WHAT YOU SHOULD DO = Find the lines below holding the word "middle" and copy each of them.

*** DATA FOR ANALYSIS ***

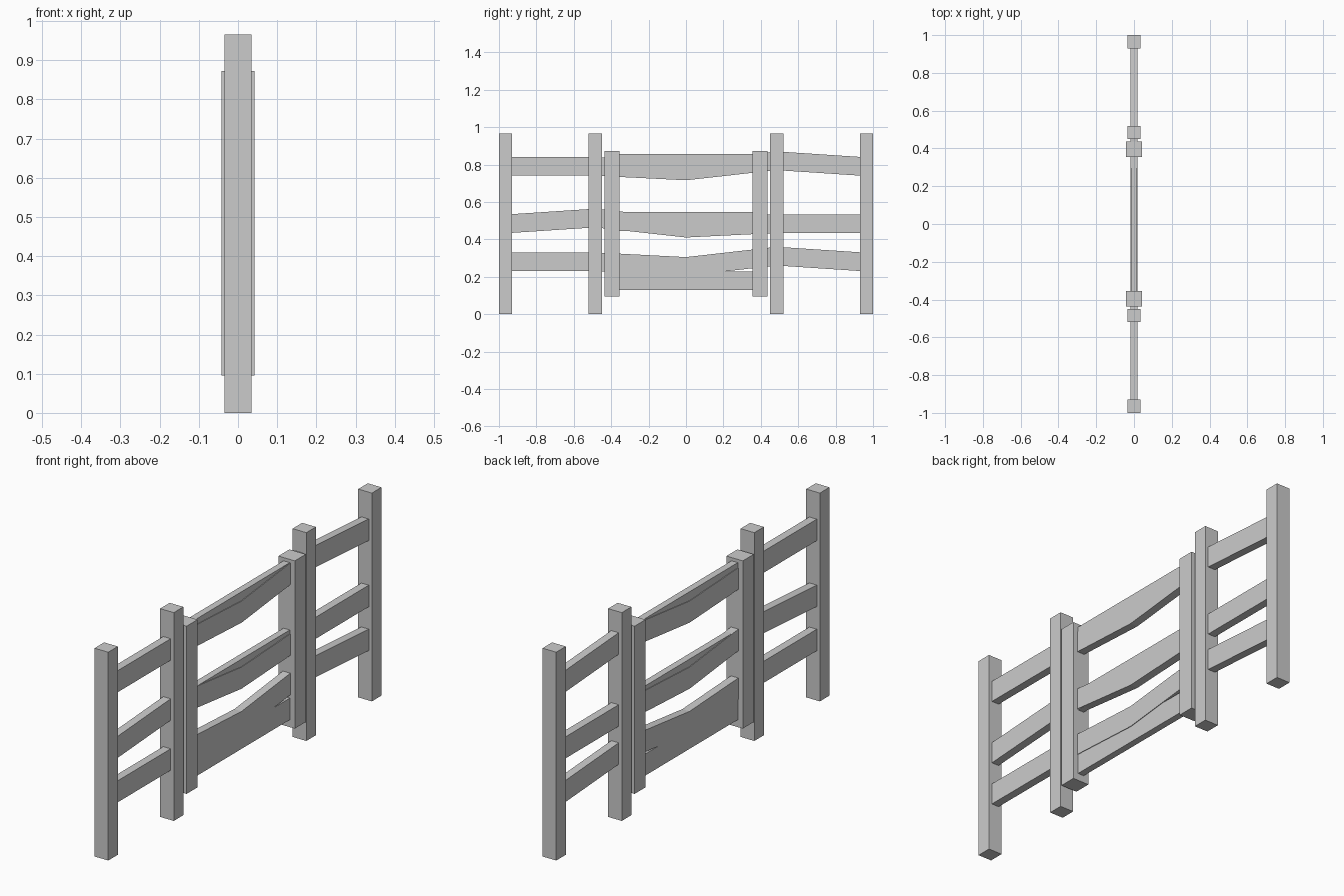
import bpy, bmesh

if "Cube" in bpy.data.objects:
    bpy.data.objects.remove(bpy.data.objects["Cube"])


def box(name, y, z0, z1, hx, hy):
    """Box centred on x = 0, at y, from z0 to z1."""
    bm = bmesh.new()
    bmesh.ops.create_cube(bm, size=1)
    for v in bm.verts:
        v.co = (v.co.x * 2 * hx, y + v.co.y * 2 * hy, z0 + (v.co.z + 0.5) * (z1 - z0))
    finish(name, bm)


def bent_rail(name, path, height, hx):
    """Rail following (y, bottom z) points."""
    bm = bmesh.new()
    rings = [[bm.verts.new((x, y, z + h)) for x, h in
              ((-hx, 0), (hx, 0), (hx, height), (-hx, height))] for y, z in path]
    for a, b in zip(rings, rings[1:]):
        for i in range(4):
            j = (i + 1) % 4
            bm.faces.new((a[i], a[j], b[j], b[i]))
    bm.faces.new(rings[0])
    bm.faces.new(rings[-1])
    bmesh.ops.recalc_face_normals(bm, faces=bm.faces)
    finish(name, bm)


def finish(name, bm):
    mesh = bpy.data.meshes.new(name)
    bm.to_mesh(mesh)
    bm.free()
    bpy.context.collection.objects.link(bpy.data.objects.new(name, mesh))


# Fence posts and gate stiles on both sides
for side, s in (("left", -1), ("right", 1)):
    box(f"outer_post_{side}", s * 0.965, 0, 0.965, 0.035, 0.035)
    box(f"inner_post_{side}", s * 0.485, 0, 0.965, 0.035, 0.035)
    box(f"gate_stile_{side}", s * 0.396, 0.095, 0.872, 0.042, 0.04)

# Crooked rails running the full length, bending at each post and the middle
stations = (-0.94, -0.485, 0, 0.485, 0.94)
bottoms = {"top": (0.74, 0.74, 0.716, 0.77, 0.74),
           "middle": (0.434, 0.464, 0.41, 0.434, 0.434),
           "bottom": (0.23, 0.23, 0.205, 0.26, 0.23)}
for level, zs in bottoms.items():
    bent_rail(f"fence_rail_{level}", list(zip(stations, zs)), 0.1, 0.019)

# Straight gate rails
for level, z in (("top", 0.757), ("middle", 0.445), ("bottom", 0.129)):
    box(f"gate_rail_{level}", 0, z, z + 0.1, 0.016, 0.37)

*** End of DATA FOR ANALYSIS ***

RESPONSE BELOW =
# Crooked rails running the full length, bending at each post and the middle
           "middle": (0.434, 0.464, 0.41, 0.434, 0.434),
for level, z in (("top", 0.757), ("middle", 0.445), ("bottom", 0.129)):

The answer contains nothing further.